According to a poll published by the International Foundation of Employee Benefit Plans (IFEBP), 68% of 619 U.S. organizations polled planned to increase their emphasis on mental health services by next year.
So, be sure to take a look into your healthcare package to find a list of providers appropriate to your insurance plan.
Download the SafeUT app
Many Utahns have found an incredibly valuable resource in combatting mental health disorders by using the SafeUT app. The app was originally developed in 2015 to help provide assistance regarding mental health issues, as well as to provide real-time crisis intervention for Utah’s youth.
According to Dr. Woolley, the app is used as an outlet for teens who may struggle with a major depression disorder and possibly have suicidal thoughts.
“Just think, unsafe. If there is something that feels unsafe, it’s a good resource to reach out and make some connections,” he added.
You can text or call in anytime if you feel like a member of your family is struggling with substance abuse.
Call the National Suicide Prevention Lifeline (1-800-273-8255)
In such a dangerous time of crisis, psychologists are still unsure of the long-term effects that the pandemic will have. One of their main concerns though is a potential rise in suicide rates.
Dr. Woolley says that one way we can combat the negative effects of the pandemic is by “making a connection”.
“All recovery change starts with making a connection somewhere with someone and finding support that leads you to better ideas,” he explained. “If you’re depressed, you’re not thinking clearly and you aren’t problem-solving well. Let someone else who’s been there and can give you some professional and even peer-to-peer support.”
If you or anyone you know may be experiencing the following warning signs please call 9-1-1 immediately.
- Increased substance use
- No reason for living, no sense of purpose in life
- Anxiety, agitation, unable to sleep or sleeping all the time
- Feeling trapped — like there’s no way out
- Withdrawal from friends, family, and society
- Rage, uncontrolled anger, seeking revenge
- Acting reckless or engaging in risky activities, seemingly without thinking
- Dramatic mood changes
Listen to the podcast to learn more about substance abuse awareness in a time of crisis

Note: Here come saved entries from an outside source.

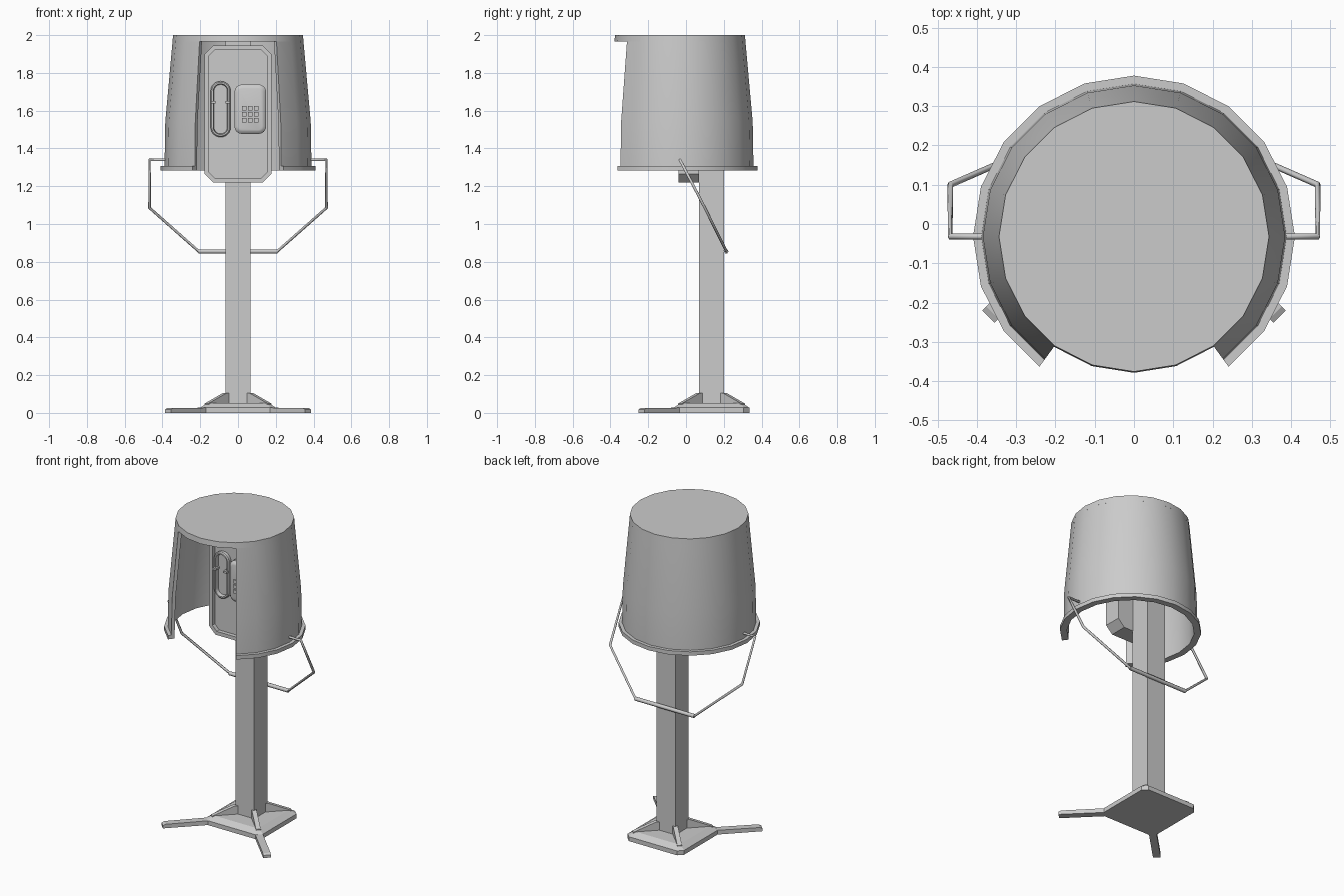
import bpy, bmesh, math
from mathutils import Vector, Matrix

if "Cube" in bpy.data.objects:
    bpy.data.objects.remove(bpy.data.objects["Cube"])

CY = -0.032          # hood axis
PY = 0.135           # pole axis


def finish(bm, name, smooth=False):
    bmesh.ops.recalc_face_normals(bm, faces=bm.faces)
    me = bpy.data.meshes.new(name)
    bm.to_mesh(me)
    bm.free()
    ob = bpy.data.objects.new(name, me)
    bpy.context.collection.objects.link(ob)
    if smooth:
        bpy.context.view_layer.objects.active = ob
        ob.select_set(True)
        bpy.ops.object.shade_smooth_by_angle(angle=math.radians(30))
        ob.select_set(False)
    return ob


def extruded(pts, vec):
    """Closed outline extruded along vec; returns bmesh and the far face."""
    bm = bmesh.new()
    f = bm.faces.new([bm.verts.new(p) for p in pts])
    r = bmesh.ops.extrude_face_region(bm, geom=[f], use_keep_orig=True)
    vs = [g for g in r['geom'] if isinstance(g, bmesh.types.BMVert)]
    far = [g for g in r['geom'] if isinstance(g, bmesh.types.BMFace)][0]
    bmesh.ops.translate(bm, verts=vs, vec=vec)
    bmesh.ops.recalc_face_normals(bm, faces=bm.faces)
    return bm, far


def rounded(cx, cz, w, h, r, n):
    """Rounded rectangle outline in x, z with n steps per corner."""
    out = []
    for k, (sx, sz) in enumerate([(1, 1), (-1, 1), (-1, -1), (1, -1)]):
        for i in range(n + 1):
            a = math.pi / 2 * (k + i / n)
            out.append((cx + sx * (w / 2 - r) + r * math.cos(a),
                        cz + sz * (h / 2 - r) + r * math.sin(a)))
    return out


def box(name, x0, x1, y0, y1, z0, z1):
    bm, _ = extruded([(x0, y0, z0), (x1, y0, z0), (x1, y1, z0), (x0, y1, z0)], (0, 0, z1 - z0))
    return finish(bm, name)


def inset(bm, face, t, dy):
    bmesh.ops.inset_region(bm, faces=[face], thickness=t)
    bmesh.ops.translate(bm, verts=face.verts, vec=(0, dy, 0))


def tube(name, pts, r, sides):
    cu = bpy.data.curves.new(name, 'CURVE')
    cu.dimensions = '3D'
    cu.bevel_depth = r
    cu.bevel_resolution = sides
    cu.use_fill_caps = True
    sp = cu.splines.new('POLY')
    sp.points.add(len(pts) - 1)
    for p, c in zip(sp.points, pts):
        p.co = (*c, 1)
    ob = bpy.data.objects.new(name, cu)
    bpy.context.collection.objects.link(ob)
    return ob


# hood wall: closed profile swept round 16 of 20 sides, open at the front
profile = [(0.345, 1.985), (0.385, 1.54), (0.389, 1.308), (0.41, 1.308), (0.41, 1.283),
           (0.37, 1.283), (0.364, 1.54), (0.323, 1.985)]
bm = bmesh.new()
rings = []
for i in range(17):
    a = math.radians(-54 + 18 * i)
    rings.append([bm.verts.new((r * math.cos(a), CY + r * math.sin(a), z)) for r, z in profile])
for a, b in zip(rings, rings[1:]):
    for j in range(len(profile)):
        k = (j + 1) % len(profile)
        bm.faces.new((a[j], a[k], b[k], b[j]))
bm.faces.new(rings[0])
bm.faces.new(rings[-1])
finish(bm, "hood_wall", True)

# hood top disc
bm = bmesh.new()
bmesh.ops.create_cone(bm, cap_ends=True, segments=20, radius1=0.347, radius2=0.344, depth=0.035,
                      matrix=Matrix.Translation((0, CY, 1.9825)) @ Matrix.Rotation(math.pi / 2, 4, 'Z'))
finish(bm, "hood_top", True)

# pole
box("pole", -0.067, 0.067, PY - 0.067, PY + 0.067, 0.03, 1.97)

# base plate with clipped corners and a sloped top edge
h, c = 0.2, 0.03
plan = [(h, -h + c), (h, h - c), (h - c, h), (-h + c, h), (-h, h - c), (-h, -h + c), (-h + c, -h), (h - c, -h)]
bm, top = extruded([(x, PY + y, 0) for x, y in plan], (0, 0, 0.028))
bmesh.ops.inset_region(bm, faces=[top], thickness=0.04)
bmesh.ops.translate(bm, verts=top.verts, vec=(0, 0, 0.024))
finish(bm, "base_plate")

# corner gussets and front feet, both along the diagonals
for sx in (1, -1):
    for sy in (1, -1):
        d = Vector((sx, sy, 0)).normalized()
        s = Vector((-d.y, d.x, 0)) * 0.014
        o = Vector((0, PY, 0))
        side = [(0.06, 0.03), (0.235, 0.03), (0.235, 0.05), (0.1, 0.105), (0.06, 0.105)]
        bm, _ = extruded([o + d * t - s + Vector((0, 0, z)) for t, z in side], s * 2)
        finish(bm, "base_gusset")
        if sy < 0:
            s *= 1.6
            foot = [(0.2, 0), (0.525, 0), (0.525, 0.017), (0.51, 0.025), (0.2, 0.028)]
            bm, _ = extruded([o + d * t - s + Vector((0, 0, z)) for t, z in foot], s * 2)
            finish(bm, "front_foot")

# panel with a recessed front
bm, front = extruded([(x, 0.07, z) for x, z in rounded(0, 1.582, 0.354, 0.725, 0.045, 1)], (0, -0.11, 0))
bmesh.ops.inset_region(bm, faces=[front], thickness=0.025)
r = bmesh.ops.extrude_face_region(bm, geom=[front])
bmesh.ops.delete(bm, geom=[front], context='FACES_ONLY')
bmesh.ops.translate(bm, verts=[v for v in r['geom'] if isinstance(v, bmesh.types.BMVert)], vec=(0, 0.025, 0))
finish(bm, "panel")

# keypad housing with a softened edge, and its keys
bm, f = extruded([(x, 0, z) for x, z in rounded(0.065, 1.608, 0.168, 0.262, 0.04, 4)], (0, -0.055, 0))
inset(bm, f, 0.012, -0.012)
inset(bm, f, 0.01, -0.003)
finish(bm, "keypad_housing", True)
for i in range(3):
    for j in range(3):
        x, z = 0.033 + 0.032 * i, 1.55 + 0.032 * j
        box("key", x - 0.012, x + 0.012, -0.078, -0.06, z - 0.012, z + 0.012)

# handset cradle: oval with a raised rim and a hollow
bm, f = extruded([(x, 0, z) for x, z in rounded(-0.092, 1.608, 0.106, 0.296, 0.052, 6)], (0, -0.035, 0))
inset(bm, f, 0.006, -0.006)
inset(bm, f, 0.008, 0)
inset(bm, f, 0.004, 0.024)
finish(bm, "handset_cradle", True)
for x in (-0.13, -0.054):
    box("cradle_hook", x - 0.012, x + 0.012, -0.055, -0.015, 1.638, 1.65)

# bucket handle and grip
half = [(0.37, -0.032, 1.34), (0.468, -0.032, 1.34), (0.468, 0.1, 1.085), (0.21, 0.213, 0.857)]
path = half + [(-x, y, z) for x, y, z in reversed(half)]
tube("handle", path, 0.008, 1)
tube("handle_grip", [(-0.21, 0.213, 0.855), (0.21, 0.213, 0.855)], 0.012, 1)
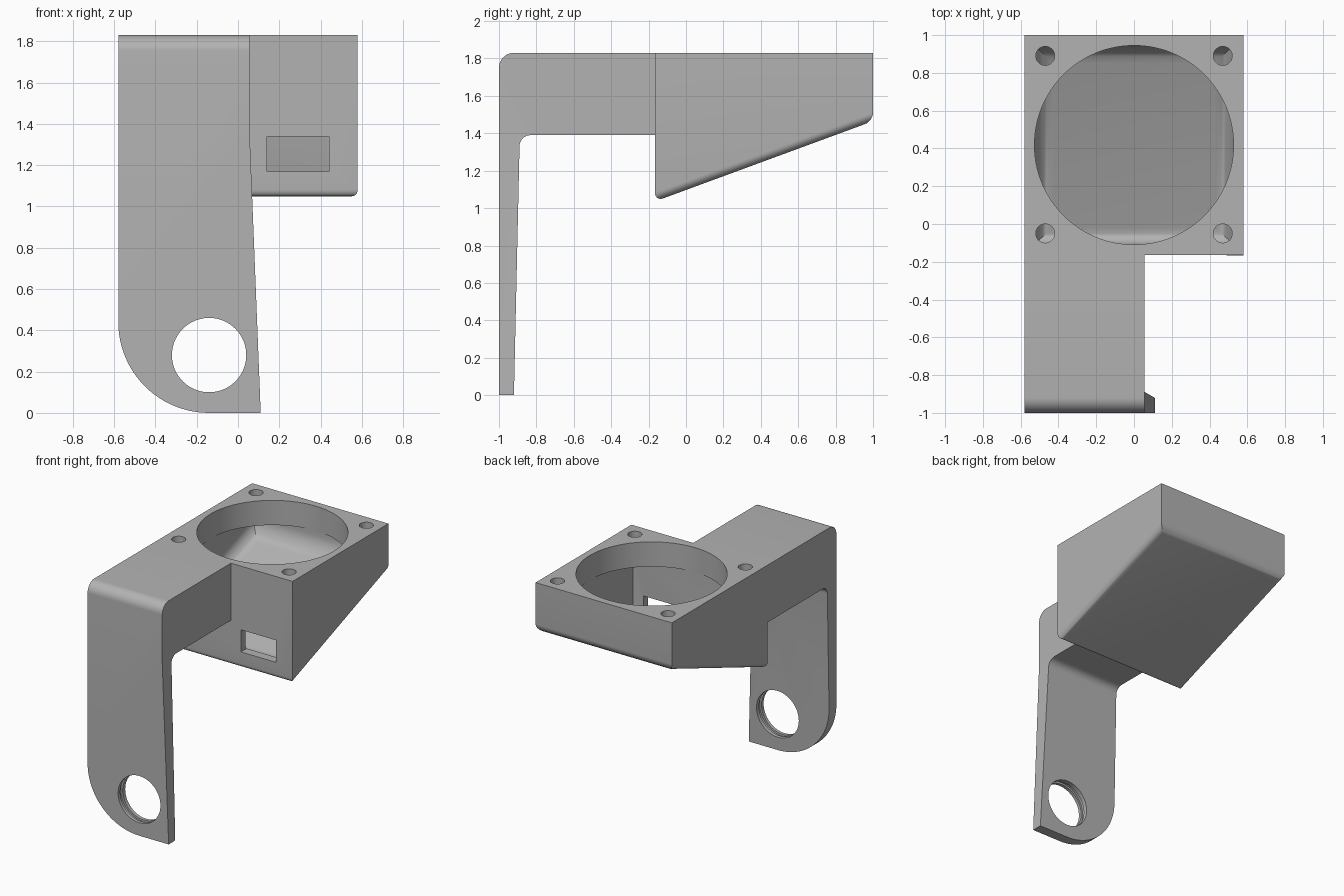
import bpy, bmesh, math
from mathutils import Vector

if "Cube" in bpy.data.objects:
    bpy.data.objects.remove(bpy.data.objects["Cube"], do_unlink=True)

grey = bpy.data.materials.new("plain grey")
grey.use_nodes = True
grey.diffuse_color = (0.45, 0.45, 0.45, 1)
grey.node_tree.nodes["Principled BSDF"].inputs["Base Color"].default_value = (0.45, 0.45, 0.45, 1)

TOP = 1.83


def make_object(name, bm):
    bmesh.ops.recalc_face_normals(bm, faces=bm.faces)
    mesh = bpy.data.meshes.new(name)
    bm.to_mesh(mesh)
    bm.free()
    mesh.materials.append(grey)
    ob = bpy.data.objects.new(name, mesh)
    bpy.context.collection.objects.link(ob)
    return ob


def prism(name, profile, axis, start, end, round_floor=0.0):
    """Extrude a profile along x (points are y,z) or y (points are x,z)."""
    bm = bmesh.new()
    place = (lambda a, b: (start, a, b)) if axis == "x" else (lambda a, b: (a, start, b))
    face = bm.faces.new([bm.verts.new(place(a, b)) for a, b in profile])
    out = bmesh.ops.extrude_face_region(bm, geom=[face])
    step = Vector((end - start, 0, 0)) if axis == "x" else Vector((0, end - start, 0))
    bmesh.ops.translate(bm, vec=step, verts=[g for g in out["geom"] if isinstance(g, bmesh.types.BMVert)])
    bmesh.ops.recalc_face_normals(bm, faces=bm.faces)
    if round_floor:
        bm.normal_update()
        floor = min(bm.faces, key=lambda f: f.normal.z)
        bmesh.ops.bevel(bm, geom=list(floor.edges), offset=round_floor, offset_type="OFFSET",
                        segments=8, profile=0.5, affect="EDGES", clamp_overlap=True)
    return make_object(name, bm)


def cylinder(name, centre, radius, depth, axis="z", sides=96):
    bm = bmesh.new()
    bmesh.ops.create_cone(bm, cap_ends=True, segments=sides, radius1=radius, radius2=radius, depth=depth)
    ob = make_object(name, bm)
    if axis == "y":
        ob.rotation_euler.x = math.pi / 2
    ob.location = centre
    return ob


def arc(cx, cz, radius, start, end, steps=10):
    angles = [math.radians(start + (end - start) * i / steps) for i in range(steps + 1)]
    return [(cx + radius * math.cos(a), cz + radius * math.sin(a)) for a in angles]


def combine(target, tool, operation):
    mod = target.modifiers.new(operation, "BOOLEAN")
    mod.object, mod.operation, mod.solver = tool, operation, "EXACT"
    bpy.context.view_layer.update()
    bpy.context.view_layer.objects.active = target
    bpy.ops.object.modifier_apply(modifier=mod.name)
    bpy.data.objects.remove(tool, do_unlink=True)


def slope(y):
    return 1.097 + 0.368 * y


# Bent arm: side outline trimmed by the front outline
side = ([(-1, 0)] + arc(-0.92, TOP - 0.08, 0.08, 180, 90) + [(-0.13, TOP), (-0.13, 1.39)]
        + arc(-0.83, 1.33, 0.06, 90, 178) + [(-0.92, 0)])
bracket = prism("fan_bracket", side, "x", -0.58, 0.3)
front = [(-0.7, 2), (0.055, 2), (0.055, 1.39), (0.11, 0)] + arc(-0.14, 0.44, 0.44, 270, 180, 24) + [(-0.58, 0.6), (-0.7, 0.6)]
combine(bracket, prism("arm_outline", front, "y", -1.2, 0.2), "INTERSECT")

# Round hole in the leg with a groove inside it
combine(bracket, cylinder("leg_hole", (-0.14, -0.95, 0.28), 0.18, 0.4, "y"), "DIFFERENCE")
combine(bracket, cylinder("leg_groove", (-0.14, -0.96, 0.28), 0.195, 0.03, "y"), "DIFFERENCE")

# Duct housing with a sloping, rounded underside
body = [(-0.165, TOP), (1, TOP), (1, slope(1)), (-0.165, slope(-0.165))]
combine(bracket, prism("housing", body, "x", -0.58, 0.58, 0.045), "UNION")

# Hollow chamber below the top plate
room = [(-0.11, 1.64), (0.945, 1.64), (0.945, slope(0.945) + 0.06), (-0.11, slope(-0.11) + 0.06)]
combine(bracket, prism("chamber", room, "x", -0.528, 0.528, 0.1), "DIFFERENCE")

# Fan opening and corner screw holes
combine(bracket, cylinder("fan_opening", (0, 0.418, 1.78), 0.527, 0.3, sides=128), "DIFFERENCE")
for x in (-0.47, 0.47):
    for y in (-0.05, 0.89):
        combine(bracket, cylinder("screw_hole", (x, y, 1.78), 0.05, 0.3, sides=32), "DIFFERENCE")

# Outlet window in the front wall
window = [(0.14, 1.17), (0.44, 1.17), (0.44, 1.34), (0.14, 1.34)]
combine(bracket, prism("outlet", window, "y", -0.3, -0.03), "DIFFERENCE")

bpy.ops.object.select_all(action="DESELECT")
bracket.select_set(True)
bpy.context.view_layer.objects.active = bracket
bpy.ops.object.shade_smooth_by_angle(angle=math.radians(30))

For more information on addiction or if you or someone you know is struggling, you can find more information on Facebook, KSL TV, or from Use Only as Directed. To hear more from Casey Scott and Dr. Matt Woolley, you can listen below or subscribe to the ‘Project Recovery’ podcast on Apple Podcasts or wherever you get major podcasts.